What the task requires>
Those lines of the following listing which contain the string "radians" should be returned.

----

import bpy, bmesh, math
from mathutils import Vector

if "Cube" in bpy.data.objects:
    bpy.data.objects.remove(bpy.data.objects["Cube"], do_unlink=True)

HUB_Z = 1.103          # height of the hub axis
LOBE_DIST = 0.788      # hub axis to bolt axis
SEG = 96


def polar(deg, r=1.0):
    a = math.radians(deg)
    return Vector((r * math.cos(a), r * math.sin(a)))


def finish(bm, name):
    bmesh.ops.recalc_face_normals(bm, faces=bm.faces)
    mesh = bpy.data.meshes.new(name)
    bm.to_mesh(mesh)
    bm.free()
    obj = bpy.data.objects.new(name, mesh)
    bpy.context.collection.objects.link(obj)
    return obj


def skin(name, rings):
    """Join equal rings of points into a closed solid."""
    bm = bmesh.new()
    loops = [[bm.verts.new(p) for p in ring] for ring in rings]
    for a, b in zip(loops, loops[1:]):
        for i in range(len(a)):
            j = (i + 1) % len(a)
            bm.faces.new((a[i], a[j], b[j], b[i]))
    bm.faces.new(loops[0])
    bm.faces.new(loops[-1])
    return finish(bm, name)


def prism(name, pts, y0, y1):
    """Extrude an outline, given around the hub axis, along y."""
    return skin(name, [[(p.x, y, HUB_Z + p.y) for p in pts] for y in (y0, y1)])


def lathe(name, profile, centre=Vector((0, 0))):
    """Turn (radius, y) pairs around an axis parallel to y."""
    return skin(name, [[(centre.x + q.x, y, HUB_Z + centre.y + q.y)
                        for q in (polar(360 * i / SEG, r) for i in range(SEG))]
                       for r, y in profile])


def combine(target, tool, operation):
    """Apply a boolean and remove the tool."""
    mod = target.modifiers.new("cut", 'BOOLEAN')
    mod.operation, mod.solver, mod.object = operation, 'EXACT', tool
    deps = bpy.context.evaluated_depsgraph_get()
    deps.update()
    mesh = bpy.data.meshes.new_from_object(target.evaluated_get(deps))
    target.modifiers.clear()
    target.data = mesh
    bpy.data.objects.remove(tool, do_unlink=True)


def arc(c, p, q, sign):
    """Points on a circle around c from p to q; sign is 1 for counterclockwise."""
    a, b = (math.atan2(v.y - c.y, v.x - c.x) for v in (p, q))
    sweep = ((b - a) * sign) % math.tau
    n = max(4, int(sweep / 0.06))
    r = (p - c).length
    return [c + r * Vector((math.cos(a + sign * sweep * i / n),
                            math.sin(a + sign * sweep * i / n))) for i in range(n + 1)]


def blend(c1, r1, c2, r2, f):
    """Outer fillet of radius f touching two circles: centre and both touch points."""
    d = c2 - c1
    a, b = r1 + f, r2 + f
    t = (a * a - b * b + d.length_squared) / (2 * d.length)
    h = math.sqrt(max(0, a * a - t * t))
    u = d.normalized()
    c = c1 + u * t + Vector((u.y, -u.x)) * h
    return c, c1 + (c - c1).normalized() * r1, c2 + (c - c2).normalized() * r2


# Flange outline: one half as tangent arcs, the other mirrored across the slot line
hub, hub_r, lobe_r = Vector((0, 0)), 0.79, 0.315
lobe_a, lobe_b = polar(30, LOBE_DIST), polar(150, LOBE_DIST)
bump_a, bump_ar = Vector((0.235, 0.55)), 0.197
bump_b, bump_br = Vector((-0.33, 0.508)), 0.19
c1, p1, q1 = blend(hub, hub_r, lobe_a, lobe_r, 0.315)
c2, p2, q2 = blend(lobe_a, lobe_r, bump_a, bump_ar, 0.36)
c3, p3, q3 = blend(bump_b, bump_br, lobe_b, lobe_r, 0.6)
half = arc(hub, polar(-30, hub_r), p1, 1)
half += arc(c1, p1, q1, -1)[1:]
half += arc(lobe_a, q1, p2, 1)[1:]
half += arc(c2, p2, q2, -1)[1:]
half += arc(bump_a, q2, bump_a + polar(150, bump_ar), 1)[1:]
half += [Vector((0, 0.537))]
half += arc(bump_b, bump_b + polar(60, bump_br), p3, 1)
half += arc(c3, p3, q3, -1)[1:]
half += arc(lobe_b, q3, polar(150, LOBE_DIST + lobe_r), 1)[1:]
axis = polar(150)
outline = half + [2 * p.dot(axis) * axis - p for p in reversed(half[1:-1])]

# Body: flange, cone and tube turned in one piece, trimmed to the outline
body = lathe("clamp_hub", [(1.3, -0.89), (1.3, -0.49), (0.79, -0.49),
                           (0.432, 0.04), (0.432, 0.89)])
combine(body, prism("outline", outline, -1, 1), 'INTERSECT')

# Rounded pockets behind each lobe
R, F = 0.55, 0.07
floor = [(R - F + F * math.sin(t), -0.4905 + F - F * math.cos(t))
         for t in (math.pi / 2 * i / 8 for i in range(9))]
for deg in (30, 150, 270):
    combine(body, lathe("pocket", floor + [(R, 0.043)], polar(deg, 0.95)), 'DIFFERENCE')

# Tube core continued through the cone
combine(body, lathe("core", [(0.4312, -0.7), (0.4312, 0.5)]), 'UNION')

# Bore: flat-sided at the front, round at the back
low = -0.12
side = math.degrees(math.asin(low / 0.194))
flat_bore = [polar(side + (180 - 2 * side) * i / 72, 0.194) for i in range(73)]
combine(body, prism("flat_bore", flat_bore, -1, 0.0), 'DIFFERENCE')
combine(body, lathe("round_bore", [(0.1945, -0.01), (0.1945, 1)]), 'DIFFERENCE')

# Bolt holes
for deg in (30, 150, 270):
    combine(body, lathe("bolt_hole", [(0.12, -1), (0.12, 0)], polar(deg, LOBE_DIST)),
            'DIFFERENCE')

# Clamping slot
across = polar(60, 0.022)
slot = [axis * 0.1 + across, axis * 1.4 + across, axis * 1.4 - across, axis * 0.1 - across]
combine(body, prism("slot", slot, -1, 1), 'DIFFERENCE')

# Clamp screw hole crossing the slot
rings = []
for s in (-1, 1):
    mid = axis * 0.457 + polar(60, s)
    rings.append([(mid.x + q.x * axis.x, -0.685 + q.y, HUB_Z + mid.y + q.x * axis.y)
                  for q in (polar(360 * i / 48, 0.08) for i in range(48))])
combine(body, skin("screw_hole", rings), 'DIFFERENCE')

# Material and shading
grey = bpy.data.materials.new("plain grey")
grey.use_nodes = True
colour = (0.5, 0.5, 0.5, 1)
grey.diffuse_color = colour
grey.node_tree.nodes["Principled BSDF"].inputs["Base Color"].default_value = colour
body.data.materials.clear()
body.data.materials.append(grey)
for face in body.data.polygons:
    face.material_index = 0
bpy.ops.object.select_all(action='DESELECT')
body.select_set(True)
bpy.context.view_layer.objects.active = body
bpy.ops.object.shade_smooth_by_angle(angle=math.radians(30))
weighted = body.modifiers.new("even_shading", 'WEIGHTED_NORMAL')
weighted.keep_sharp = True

----

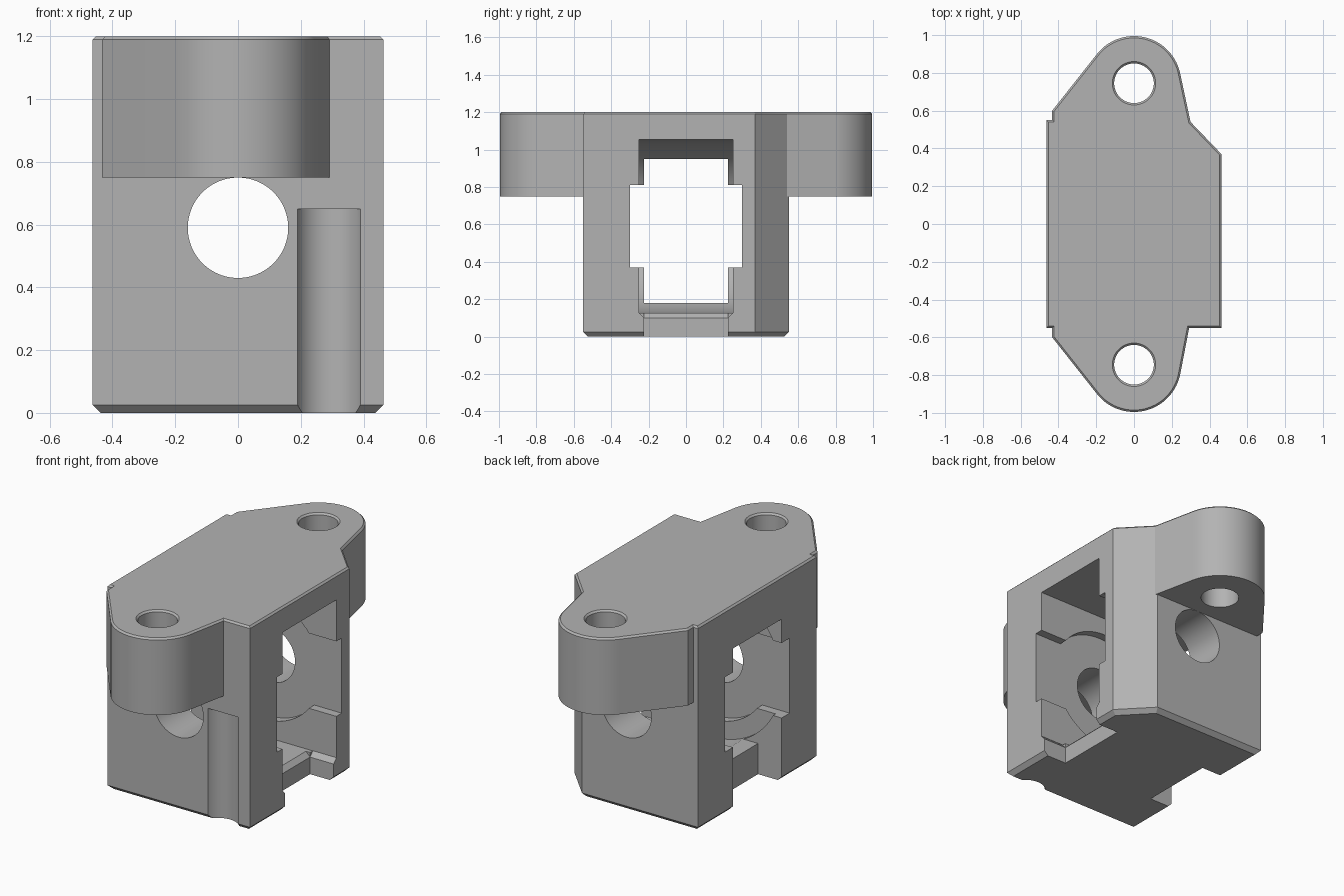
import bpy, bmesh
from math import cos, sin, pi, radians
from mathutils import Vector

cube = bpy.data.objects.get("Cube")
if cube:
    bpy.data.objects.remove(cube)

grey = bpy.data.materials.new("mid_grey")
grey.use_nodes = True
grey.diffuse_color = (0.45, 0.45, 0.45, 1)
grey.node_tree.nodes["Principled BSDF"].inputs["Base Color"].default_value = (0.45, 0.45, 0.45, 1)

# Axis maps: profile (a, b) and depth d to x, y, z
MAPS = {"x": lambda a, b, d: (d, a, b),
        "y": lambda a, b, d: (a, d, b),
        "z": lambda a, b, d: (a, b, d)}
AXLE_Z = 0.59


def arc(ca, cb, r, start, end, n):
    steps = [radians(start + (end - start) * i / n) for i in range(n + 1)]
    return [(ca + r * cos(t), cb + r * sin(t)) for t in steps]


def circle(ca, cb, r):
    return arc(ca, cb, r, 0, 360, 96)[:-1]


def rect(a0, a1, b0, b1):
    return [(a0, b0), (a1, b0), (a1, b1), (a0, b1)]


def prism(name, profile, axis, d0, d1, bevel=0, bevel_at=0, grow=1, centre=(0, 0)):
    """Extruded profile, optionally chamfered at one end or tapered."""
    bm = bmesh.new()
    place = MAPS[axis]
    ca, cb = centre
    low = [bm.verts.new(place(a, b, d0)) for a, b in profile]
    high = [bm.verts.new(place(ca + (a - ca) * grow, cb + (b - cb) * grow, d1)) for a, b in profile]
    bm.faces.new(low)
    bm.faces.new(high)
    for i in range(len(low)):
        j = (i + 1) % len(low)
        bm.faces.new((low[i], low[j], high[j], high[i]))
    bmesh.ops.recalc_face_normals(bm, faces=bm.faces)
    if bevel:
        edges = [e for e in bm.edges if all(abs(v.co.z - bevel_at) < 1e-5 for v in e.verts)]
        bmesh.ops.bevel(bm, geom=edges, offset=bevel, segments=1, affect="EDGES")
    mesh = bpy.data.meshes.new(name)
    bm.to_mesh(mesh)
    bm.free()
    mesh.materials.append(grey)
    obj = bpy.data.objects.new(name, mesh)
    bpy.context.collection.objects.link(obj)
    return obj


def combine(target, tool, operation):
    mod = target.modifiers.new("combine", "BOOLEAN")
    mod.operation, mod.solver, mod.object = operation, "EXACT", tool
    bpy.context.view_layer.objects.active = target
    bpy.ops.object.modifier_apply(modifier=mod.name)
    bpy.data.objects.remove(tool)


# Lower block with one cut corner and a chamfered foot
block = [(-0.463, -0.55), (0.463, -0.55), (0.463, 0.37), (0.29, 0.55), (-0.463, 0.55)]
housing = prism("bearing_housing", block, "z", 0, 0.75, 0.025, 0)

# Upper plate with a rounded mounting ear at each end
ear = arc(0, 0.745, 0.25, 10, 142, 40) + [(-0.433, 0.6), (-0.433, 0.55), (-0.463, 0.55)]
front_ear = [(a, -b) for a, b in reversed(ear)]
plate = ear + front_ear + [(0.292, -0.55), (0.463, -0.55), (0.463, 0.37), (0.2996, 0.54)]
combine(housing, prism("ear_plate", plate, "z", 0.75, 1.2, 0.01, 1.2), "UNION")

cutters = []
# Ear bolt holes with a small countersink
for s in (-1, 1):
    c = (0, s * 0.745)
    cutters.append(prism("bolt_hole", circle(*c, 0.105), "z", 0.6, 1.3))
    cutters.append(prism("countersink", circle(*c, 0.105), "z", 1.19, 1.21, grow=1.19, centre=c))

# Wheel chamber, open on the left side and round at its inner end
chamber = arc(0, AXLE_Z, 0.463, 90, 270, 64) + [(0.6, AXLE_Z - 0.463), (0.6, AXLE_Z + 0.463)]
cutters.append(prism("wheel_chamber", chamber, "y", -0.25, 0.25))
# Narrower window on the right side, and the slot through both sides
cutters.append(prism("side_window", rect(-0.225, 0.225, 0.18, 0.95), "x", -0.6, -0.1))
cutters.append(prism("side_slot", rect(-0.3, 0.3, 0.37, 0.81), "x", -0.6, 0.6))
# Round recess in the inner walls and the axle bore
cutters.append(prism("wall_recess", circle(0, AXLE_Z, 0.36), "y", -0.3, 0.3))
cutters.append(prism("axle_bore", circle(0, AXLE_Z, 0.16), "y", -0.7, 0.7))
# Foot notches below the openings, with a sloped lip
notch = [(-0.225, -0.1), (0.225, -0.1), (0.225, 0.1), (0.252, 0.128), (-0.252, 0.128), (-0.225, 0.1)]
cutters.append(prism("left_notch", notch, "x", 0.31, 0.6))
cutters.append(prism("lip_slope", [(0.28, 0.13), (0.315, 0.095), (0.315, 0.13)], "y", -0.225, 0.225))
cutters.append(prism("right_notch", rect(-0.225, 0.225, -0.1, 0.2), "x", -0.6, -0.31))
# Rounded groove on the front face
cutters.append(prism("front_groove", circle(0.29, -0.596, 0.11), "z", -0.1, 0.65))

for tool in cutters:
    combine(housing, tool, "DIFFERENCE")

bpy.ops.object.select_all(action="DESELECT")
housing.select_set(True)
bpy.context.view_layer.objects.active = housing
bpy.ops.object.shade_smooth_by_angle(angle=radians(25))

----

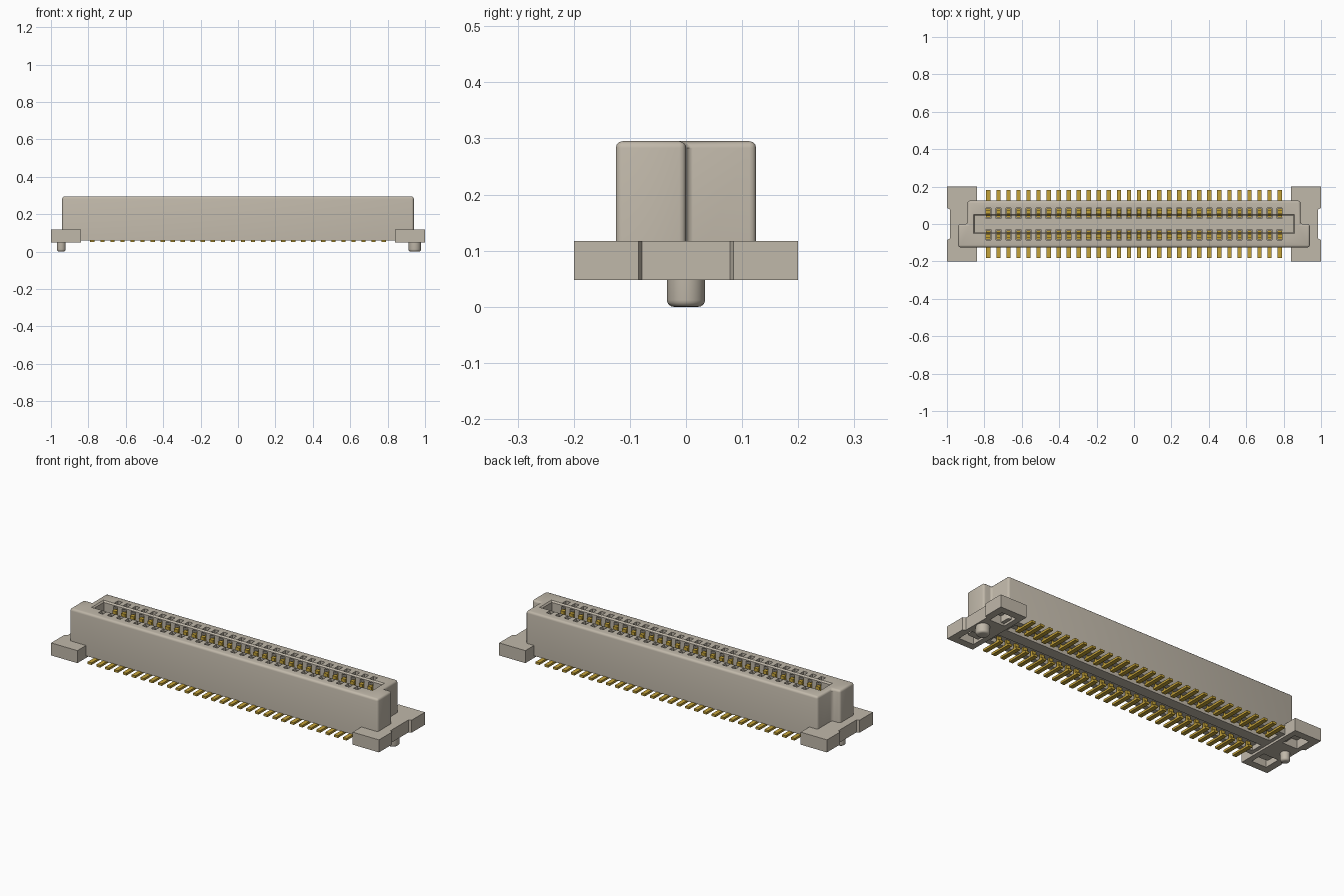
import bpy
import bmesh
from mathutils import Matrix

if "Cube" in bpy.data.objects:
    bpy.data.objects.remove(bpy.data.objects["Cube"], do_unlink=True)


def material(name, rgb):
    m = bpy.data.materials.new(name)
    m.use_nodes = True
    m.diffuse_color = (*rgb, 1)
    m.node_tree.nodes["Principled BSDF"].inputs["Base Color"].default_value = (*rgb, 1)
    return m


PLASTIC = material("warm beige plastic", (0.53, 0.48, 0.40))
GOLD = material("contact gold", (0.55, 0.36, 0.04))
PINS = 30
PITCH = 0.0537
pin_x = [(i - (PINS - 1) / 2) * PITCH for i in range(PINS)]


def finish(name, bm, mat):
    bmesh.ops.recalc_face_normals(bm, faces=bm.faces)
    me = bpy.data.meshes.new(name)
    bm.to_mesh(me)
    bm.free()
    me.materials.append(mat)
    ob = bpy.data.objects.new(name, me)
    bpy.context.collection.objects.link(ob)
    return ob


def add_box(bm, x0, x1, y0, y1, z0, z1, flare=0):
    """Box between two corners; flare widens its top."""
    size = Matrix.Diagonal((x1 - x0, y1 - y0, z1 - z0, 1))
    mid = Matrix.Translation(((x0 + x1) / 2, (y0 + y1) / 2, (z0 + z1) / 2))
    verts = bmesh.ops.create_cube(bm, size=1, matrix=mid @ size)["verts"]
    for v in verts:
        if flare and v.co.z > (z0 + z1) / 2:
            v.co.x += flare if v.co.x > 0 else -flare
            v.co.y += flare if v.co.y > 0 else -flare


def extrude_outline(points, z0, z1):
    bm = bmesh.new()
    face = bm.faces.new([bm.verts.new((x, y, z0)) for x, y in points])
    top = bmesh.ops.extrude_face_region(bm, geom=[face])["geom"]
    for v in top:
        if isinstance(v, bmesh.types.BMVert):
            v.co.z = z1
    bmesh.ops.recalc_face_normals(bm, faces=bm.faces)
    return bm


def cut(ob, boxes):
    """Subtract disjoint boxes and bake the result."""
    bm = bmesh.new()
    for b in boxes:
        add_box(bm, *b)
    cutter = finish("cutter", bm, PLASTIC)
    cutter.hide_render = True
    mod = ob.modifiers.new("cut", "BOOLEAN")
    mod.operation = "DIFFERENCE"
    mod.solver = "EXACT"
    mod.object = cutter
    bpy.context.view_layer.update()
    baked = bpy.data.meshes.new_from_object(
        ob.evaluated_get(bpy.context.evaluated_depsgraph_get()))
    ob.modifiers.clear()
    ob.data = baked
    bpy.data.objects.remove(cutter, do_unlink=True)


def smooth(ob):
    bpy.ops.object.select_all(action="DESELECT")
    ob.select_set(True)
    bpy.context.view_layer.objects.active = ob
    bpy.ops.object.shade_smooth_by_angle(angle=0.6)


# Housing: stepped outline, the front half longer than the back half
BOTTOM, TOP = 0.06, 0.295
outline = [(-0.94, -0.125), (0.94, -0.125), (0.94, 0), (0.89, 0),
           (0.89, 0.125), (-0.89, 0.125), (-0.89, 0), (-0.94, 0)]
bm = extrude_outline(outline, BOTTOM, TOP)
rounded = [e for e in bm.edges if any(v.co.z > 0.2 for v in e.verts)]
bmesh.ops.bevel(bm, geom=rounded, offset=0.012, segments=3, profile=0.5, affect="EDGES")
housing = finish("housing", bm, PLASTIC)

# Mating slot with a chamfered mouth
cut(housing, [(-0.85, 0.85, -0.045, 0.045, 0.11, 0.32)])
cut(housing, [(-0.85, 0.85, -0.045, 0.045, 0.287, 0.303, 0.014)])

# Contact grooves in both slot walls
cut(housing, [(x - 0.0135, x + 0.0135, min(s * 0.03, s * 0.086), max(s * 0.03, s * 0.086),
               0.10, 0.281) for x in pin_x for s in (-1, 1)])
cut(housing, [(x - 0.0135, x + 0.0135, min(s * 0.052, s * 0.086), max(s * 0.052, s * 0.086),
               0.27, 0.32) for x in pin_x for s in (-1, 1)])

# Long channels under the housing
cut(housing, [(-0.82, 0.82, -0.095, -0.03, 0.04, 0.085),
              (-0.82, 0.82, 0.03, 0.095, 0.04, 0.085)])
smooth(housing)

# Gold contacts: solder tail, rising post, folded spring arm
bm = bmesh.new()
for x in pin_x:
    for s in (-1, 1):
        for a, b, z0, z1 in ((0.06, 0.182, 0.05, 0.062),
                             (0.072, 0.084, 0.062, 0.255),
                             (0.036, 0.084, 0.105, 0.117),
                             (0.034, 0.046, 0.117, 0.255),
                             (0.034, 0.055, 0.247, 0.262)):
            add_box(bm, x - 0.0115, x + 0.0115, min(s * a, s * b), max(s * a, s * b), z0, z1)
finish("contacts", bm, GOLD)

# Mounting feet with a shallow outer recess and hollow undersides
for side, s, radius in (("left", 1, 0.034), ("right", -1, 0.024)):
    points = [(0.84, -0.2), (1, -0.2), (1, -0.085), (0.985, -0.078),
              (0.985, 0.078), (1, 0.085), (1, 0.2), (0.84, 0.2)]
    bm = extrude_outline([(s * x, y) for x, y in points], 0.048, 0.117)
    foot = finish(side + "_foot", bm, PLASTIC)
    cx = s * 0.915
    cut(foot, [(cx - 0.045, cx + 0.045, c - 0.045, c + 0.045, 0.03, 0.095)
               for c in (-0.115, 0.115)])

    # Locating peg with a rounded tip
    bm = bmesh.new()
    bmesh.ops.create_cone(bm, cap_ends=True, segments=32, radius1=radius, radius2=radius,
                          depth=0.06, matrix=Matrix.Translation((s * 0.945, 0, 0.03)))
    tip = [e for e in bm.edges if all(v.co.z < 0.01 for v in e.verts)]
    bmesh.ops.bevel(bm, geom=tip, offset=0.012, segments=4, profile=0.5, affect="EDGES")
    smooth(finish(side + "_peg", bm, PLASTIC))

----

Final answer>
    a = math.radians(deg)
bpy.ops.object.shade_smooth_by_angle(angle=math.radians(30))
from math import cos, sin, pi, radians
    steps = [radians(start + (end - start) * i / n) for i in range(n + 1)]
bpy.ops.object.shade_smooth_by_angle(angle=radians(25))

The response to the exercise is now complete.